It’s a fact the next normal will look very different. Many companies are doing their best to manage short term priorities to “Navigate the now”. Many have already started to plan their comeback and want to “Shape their next normal”. We can’t wait for the clouds to clear. The crisis has increased the speed of decision making. If we want to exist stronger and influence the future, the time to act is now.
Right now, we need to listen more than we speak. Not just to hear, but to understand. Many leaders are making a total inventory across their organizations as they listen to what people are thinking, feeling, fearing, and experiencing. Only with a complete picture and accurate understanding of today, you can better project tomorrow.
I am also noticing more and more discussions about how to address this uncertainty head-on; how to prepare for getting economies up and running again, as we emerge from lock-downs; what to consider and how to best use the time now to help mitigate the long-term impact of this crisis.
Envision your tomorrow, rethink your operating models, adopt agile innovation, and build capabilities for a fast-changing environment.
Care for employees. In times of crisis, caring for customers starts with thinking about employees first. Keep them safe, offer genuine support! As in every pref-light briefing, it’s important to put on your oxygen mask before helping others. Don’t forget about the humor!
It’s often forgotten, but listen to your front-line employees, they are your eyes and ears on the ground. Collect their feedback and critical insights on how customers are feeling and how daily interactions are changing. Leverage their expertise and knowledge to adapt to changing experiences. The way organizations deal with their customers, their employees, and the broader community in a crisis, is likely to leave lasting memories in customers’ minds.
Anticipate 2021. Certain industries may not look the same a year from now. Leadership is connecting the dots and thus shaping how the organization will look like post-crisis and how it needs to transform to get there. Strategy definition is happening in real-time, nimbly.
Speed is of the essence to be able to respond accurately to changing conditions and opportunities coming up. The next few weeks and months will shape the future of your company. So, the point isn’t to develop a detailed plan but rather to define a broad direction where you want to go, develop modular scenarios for multiple versions of your future, define actions and tactics robust enough to enable you to adapt and scale. Don’t forget to also connect the strategy with the purpose to keep the organization on course, to envision the endpoint. This big idea will bring consistency and determination to your evolving tactical response.
Adapt your operating models. Remote sales and virtual interactions are becoming new normal. Recent restrictions have shifted consumption online. Companies will thus need to learn how to strengthen their online presence, build new e-commerce businesses quickly.
Be pragmatic - go to market fast, with a limited offering, limited locations, gain strong traction, and then scale. Don’t forget to measure and monitor your impact. Learn and adapt - discard poor ideas and generate new ones constantly, implement improvements weekly until your business will mature to business as usual.

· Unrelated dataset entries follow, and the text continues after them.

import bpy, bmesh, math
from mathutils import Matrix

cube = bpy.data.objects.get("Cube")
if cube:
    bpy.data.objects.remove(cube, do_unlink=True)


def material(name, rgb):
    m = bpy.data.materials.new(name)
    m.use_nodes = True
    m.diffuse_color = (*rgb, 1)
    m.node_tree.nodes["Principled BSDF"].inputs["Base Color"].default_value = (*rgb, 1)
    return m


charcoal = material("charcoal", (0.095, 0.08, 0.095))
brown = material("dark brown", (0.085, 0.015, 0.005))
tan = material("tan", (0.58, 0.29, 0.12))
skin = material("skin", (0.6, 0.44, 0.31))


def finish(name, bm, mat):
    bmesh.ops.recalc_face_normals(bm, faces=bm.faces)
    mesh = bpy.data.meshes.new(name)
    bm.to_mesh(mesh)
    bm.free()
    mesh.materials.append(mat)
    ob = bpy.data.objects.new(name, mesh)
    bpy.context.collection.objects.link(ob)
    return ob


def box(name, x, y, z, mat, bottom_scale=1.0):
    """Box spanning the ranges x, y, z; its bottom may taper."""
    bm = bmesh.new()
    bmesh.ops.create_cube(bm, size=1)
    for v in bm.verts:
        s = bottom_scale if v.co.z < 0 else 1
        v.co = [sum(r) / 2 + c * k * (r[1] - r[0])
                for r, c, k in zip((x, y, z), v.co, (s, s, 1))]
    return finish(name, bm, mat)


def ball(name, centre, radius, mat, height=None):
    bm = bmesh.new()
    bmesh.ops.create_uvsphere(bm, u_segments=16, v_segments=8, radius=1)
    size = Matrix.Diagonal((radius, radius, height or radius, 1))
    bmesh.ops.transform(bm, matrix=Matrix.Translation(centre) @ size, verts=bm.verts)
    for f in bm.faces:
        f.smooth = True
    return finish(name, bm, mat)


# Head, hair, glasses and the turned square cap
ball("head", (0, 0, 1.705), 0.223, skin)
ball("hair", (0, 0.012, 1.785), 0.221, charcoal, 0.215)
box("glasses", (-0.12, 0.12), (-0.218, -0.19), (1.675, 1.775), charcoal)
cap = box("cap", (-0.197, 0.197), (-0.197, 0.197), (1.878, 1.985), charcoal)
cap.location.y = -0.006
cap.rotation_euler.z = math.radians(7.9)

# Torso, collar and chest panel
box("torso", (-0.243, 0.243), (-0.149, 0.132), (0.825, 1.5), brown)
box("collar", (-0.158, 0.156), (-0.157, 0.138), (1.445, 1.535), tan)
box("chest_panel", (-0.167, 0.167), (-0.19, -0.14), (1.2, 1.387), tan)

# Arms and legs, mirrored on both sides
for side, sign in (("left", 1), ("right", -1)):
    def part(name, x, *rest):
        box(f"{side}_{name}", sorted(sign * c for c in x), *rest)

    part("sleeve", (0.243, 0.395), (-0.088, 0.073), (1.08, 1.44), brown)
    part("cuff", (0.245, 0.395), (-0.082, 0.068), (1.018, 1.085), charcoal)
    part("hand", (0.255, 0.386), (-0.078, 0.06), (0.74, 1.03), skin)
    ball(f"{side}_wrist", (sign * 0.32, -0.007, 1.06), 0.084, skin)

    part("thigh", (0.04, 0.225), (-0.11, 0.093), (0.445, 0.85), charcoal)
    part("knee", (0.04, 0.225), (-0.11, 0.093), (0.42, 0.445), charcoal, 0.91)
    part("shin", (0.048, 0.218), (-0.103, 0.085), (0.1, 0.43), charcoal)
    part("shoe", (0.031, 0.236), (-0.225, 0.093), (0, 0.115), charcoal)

Keep a real-time pulse on changing customer preferences. Many customers are changing their habits and rituals. Satisfaction metrics are showing a shift from what customers want to what they need. It is key to understands customer preferences to redesign journeys that matter and to rapidly innovate in this very different context.
Customers are trying digital and remote - support them and introduce new digital options, establish omnichannel payments, accelerate time to market and enable contact-free delivery. Many customers who will convert to digital services will likely stick to them after the immediate crisis is over. Companies that make this shift and deliver superior customer experiences have an opportunity to increase adoption and maintain the relationship.
Find savings without sacrificing experience. In a downturn, cutting costs is inevitable. But that doesn’t have to come at the expense of a good customer experience that creates substantial value.
To improve experience and efficiency rather increase digital self-service and adapt operational trade-offs to what matters most to customers. The sooner that companies can fulfill new customer needs and accelerate time to market, the better it is. Building agility across functions to handle changing customer circumstances is necessary and will have long-lasting benefits. Therefore, introduce a test-and-scale approach and allow the creation of new experiences with a quick release to market. Prioritize innovations that fit with remote, digital or home delivery trends that are likely to accelerate and continue to differentiate also in a new reality.
Keep your people safe, stay on top of your business, and deal with the uncertainty despite constantly changing conditions. The world is evolving fast. We don’t know which scenario we are approaching. We need to try and be the best learner - the first to know where the world is going; be the best adapter - the one making the best decisions. It isn’t about starting with the perfect plan: it’s about being fast and constantly improve – this will matter most in this fast-moving world.